# EXERCISE DETAILS:
Take the material below and output exactly the run of lines from the one containing "bmesh.ops.recalc_face_normals(bm, faces=bm.faces)" down to the one containing "bpy.context.collection.objects.link(obj)", with both included.

# RECORDS SHOWN:
========================

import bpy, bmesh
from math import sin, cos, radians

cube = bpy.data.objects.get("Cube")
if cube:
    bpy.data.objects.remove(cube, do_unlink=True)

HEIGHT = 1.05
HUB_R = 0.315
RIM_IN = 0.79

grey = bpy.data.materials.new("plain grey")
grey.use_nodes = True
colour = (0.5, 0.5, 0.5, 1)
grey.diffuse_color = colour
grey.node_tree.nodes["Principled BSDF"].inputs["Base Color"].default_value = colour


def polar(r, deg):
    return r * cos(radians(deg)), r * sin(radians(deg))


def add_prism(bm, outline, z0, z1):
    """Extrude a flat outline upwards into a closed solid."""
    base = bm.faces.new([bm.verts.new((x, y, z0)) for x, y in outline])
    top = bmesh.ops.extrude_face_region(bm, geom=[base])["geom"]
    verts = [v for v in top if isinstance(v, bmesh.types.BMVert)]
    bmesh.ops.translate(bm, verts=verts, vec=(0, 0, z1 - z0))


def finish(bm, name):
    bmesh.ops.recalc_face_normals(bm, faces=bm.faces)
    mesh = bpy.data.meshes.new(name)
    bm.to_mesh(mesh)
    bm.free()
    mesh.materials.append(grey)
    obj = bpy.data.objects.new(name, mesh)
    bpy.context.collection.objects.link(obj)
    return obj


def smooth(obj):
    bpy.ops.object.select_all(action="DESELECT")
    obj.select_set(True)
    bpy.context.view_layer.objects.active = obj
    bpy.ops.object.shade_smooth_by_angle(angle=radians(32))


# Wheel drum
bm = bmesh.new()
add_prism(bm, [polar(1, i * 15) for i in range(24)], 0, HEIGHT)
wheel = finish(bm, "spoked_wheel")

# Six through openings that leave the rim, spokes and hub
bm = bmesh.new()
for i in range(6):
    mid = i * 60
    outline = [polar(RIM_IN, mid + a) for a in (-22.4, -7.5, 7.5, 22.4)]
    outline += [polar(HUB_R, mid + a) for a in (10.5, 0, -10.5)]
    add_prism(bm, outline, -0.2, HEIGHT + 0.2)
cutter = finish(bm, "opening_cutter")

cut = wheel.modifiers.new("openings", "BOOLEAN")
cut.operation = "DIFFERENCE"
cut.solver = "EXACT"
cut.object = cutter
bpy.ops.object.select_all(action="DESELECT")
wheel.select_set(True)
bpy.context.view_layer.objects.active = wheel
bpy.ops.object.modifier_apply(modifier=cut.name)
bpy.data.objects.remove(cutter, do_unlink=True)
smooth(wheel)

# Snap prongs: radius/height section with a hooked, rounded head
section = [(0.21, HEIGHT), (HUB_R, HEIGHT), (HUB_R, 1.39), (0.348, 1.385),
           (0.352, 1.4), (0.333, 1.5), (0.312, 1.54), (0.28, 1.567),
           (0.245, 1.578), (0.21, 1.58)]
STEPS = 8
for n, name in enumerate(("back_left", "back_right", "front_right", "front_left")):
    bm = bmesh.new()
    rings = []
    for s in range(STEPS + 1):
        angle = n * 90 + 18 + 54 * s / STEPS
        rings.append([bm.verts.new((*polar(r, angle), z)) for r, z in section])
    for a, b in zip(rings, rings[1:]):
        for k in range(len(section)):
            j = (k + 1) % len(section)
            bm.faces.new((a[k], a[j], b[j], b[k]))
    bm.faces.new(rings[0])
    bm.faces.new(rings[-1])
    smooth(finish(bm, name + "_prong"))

========================

# RESULT:
    bmesh.ops.recalc_face_normals(bm, faces=bm.faces)
    mesh = bpy.data.meshes.new(name)
    bm.to_mesh(mesh)
    bm.free()
    mesh.materials.append(grey)
    obj = bpy.data.objects.new(name, mesh)
    bpy.context.collection.objects.link(obj)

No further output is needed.